▸ Work item
Copying exactly, give the lines in the material below from the one with "m.use_nodes = True" to the one with "(131, 104, 76))", ends included, and nothing besides.

▸ Records for processing

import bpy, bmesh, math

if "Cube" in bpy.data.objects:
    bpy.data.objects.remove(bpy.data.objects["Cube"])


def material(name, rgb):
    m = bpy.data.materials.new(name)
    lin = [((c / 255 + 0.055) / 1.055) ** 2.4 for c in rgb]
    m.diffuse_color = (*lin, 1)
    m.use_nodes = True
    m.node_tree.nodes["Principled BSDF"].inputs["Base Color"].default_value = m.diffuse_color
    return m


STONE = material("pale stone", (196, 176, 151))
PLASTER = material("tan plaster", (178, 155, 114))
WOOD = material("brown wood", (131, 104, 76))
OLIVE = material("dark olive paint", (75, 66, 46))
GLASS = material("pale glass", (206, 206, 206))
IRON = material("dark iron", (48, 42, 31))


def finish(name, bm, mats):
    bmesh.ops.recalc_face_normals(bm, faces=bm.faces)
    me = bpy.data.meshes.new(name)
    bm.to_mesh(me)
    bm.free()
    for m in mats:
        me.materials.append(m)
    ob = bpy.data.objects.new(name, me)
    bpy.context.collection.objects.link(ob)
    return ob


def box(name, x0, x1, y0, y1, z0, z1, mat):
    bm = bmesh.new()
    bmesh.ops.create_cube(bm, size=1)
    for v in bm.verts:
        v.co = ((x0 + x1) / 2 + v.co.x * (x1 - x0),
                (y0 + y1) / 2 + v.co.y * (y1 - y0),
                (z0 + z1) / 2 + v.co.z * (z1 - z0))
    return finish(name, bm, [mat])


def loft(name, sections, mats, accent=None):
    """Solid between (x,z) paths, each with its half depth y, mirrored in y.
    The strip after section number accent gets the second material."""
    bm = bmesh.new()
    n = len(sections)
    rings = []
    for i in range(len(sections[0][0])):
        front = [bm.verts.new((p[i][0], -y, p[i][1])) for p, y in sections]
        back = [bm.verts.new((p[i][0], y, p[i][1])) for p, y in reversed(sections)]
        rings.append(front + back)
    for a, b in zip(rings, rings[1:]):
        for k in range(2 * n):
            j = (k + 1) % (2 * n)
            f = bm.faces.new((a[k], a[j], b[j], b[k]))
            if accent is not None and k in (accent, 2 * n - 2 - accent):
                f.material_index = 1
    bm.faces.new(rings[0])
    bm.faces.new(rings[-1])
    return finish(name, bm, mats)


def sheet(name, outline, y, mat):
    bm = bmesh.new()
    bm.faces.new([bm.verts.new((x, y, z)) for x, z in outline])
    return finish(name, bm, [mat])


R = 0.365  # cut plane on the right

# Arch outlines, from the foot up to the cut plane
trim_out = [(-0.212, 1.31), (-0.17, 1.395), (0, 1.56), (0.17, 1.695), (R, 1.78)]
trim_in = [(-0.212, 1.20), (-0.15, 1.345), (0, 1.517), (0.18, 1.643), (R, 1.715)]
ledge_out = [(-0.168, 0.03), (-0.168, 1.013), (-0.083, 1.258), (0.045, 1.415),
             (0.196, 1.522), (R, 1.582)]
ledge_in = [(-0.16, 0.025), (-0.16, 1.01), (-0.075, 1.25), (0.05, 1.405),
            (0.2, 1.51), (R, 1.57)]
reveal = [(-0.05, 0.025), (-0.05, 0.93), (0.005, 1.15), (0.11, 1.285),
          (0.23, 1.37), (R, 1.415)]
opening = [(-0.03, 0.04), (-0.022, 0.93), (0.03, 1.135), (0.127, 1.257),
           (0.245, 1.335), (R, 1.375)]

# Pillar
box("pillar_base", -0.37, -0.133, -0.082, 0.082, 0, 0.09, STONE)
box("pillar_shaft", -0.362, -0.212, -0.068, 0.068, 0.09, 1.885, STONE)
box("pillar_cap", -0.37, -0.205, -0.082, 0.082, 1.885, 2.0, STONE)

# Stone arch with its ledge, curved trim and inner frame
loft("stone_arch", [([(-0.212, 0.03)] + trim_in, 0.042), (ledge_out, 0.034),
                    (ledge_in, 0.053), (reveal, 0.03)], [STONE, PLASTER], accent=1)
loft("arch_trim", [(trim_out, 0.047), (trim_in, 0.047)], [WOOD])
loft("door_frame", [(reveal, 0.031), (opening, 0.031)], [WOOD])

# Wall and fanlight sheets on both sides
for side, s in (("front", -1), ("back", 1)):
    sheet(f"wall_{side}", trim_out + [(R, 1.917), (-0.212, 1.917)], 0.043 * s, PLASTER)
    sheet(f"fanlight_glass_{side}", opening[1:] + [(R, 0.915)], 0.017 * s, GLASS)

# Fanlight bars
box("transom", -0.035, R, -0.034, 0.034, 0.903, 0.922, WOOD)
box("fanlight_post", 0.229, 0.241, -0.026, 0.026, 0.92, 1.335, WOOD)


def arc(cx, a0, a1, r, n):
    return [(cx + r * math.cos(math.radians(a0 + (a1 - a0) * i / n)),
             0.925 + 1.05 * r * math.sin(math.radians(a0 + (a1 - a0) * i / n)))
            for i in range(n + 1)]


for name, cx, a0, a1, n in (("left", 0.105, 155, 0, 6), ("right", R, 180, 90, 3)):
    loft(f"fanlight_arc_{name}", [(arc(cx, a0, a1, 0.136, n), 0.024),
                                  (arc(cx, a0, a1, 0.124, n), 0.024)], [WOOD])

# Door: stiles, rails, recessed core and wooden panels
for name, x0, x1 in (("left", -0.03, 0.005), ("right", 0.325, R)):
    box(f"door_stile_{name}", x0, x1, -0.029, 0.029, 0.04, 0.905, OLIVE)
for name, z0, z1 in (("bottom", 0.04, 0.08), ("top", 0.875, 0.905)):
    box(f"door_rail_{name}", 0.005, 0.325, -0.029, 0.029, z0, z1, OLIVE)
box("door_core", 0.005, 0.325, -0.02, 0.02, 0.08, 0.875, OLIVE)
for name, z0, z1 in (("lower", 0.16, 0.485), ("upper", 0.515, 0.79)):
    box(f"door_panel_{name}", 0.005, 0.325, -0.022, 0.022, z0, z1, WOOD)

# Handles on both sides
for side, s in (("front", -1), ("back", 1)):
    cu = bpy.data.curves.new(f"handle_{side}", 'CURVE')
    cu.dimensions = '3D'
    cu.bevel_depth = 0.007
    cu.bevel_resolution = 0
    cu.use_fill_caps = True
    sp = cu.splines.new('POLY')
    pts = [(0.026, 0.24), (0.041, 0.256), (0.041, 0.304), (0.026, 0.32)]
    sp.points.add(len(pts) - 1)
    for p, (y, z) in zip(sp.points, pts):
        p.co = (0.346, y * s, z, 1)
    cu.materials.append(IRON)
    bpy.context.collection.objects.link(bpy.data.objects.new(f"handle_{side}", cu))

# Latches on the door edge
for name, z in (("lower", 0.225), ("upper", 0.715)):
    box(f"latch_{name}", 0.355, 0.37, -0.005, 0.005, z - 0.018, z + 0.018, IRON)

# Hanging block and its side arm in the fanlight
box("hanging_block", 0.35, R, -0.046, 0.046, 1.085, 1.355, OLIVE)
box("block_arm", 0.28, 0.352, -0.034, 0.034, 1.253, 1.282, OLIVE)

▸ Output below
    m.use_nodes = True
    m.node_tree.nodes["Principled BSDF"].inputs["Base Color"].default_value = m.diffuse_color
    return m


STONE = material("pale stone", (196, 176, 151))
PLASTER = material("tan plaster", (178, 155, 114))
WOOD = material("brown wood", (131, 104, 76))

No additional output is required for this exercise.